- _TASK STATEMENT_:
Copy every line in the records below that contains the word "const".

### RECORDS TO PROCESS ###

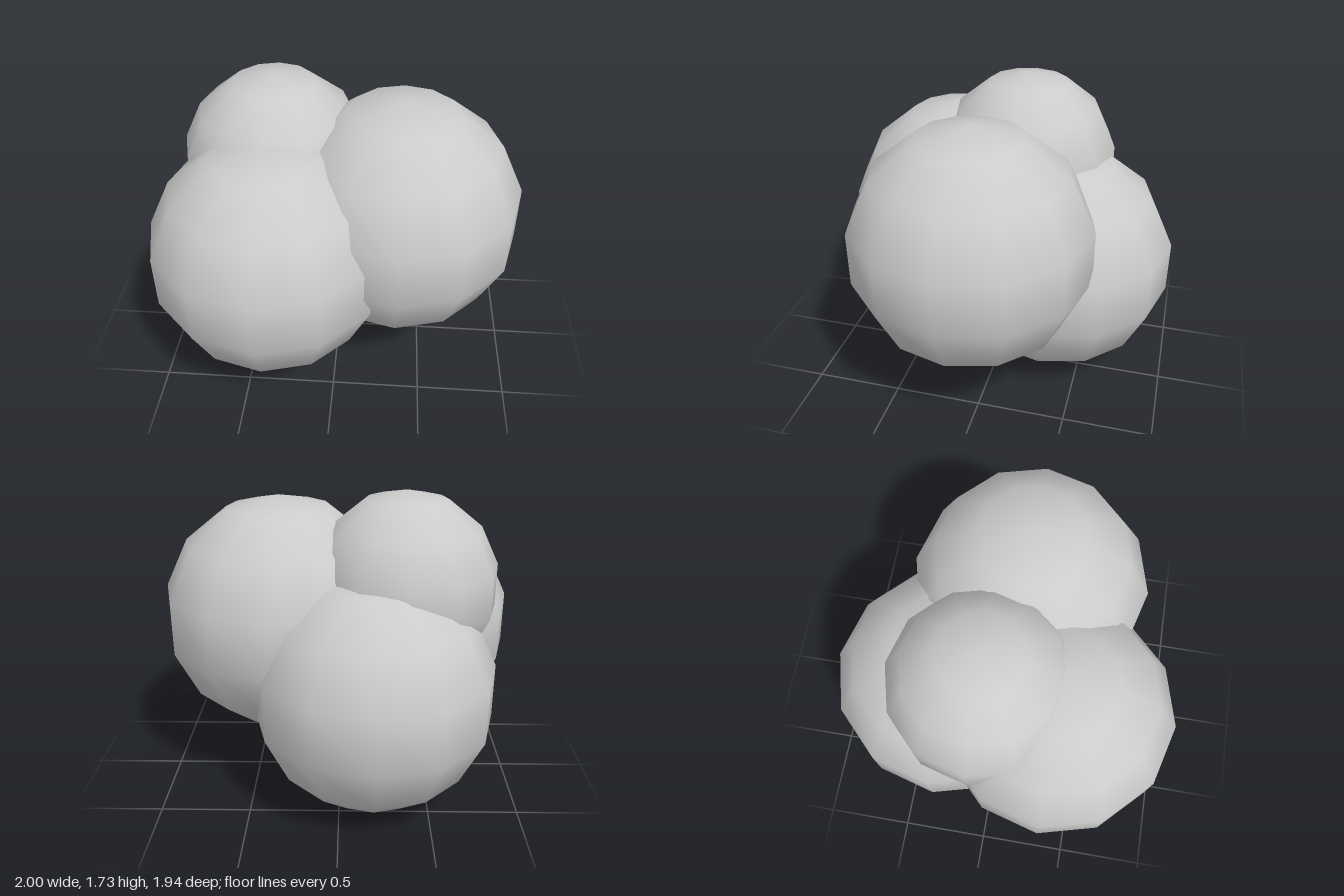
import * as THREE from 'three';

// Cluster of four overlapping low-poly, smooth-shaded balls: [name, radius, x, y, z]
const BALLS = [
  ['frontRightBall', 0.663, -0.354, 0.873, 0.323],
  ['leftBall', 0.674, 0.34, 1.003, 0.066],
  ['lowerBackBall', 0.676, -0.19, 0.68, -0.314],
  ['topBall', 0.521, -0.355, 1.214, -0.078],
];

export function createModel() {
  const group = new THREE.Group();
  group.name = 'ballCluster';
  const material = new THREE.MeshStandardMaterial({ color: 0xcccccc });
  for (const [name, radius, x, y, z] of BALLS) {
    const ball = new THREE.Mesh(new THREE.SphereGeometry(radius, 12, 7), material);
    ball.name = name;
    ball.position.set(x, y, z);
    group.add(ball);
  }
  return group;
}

###

- _OUTPUT BELOW_:
const BALLS = [
  const group = new THREE.Group();
  const material = new THREE.MeshStandardMaterial({ color: 0xcccccc });
  for (const [name, radius, x, y, z] of BALLS) {
    const ball = new THREE.Mesh(new THREE.SphereGeometry(radius, 12, 7), material);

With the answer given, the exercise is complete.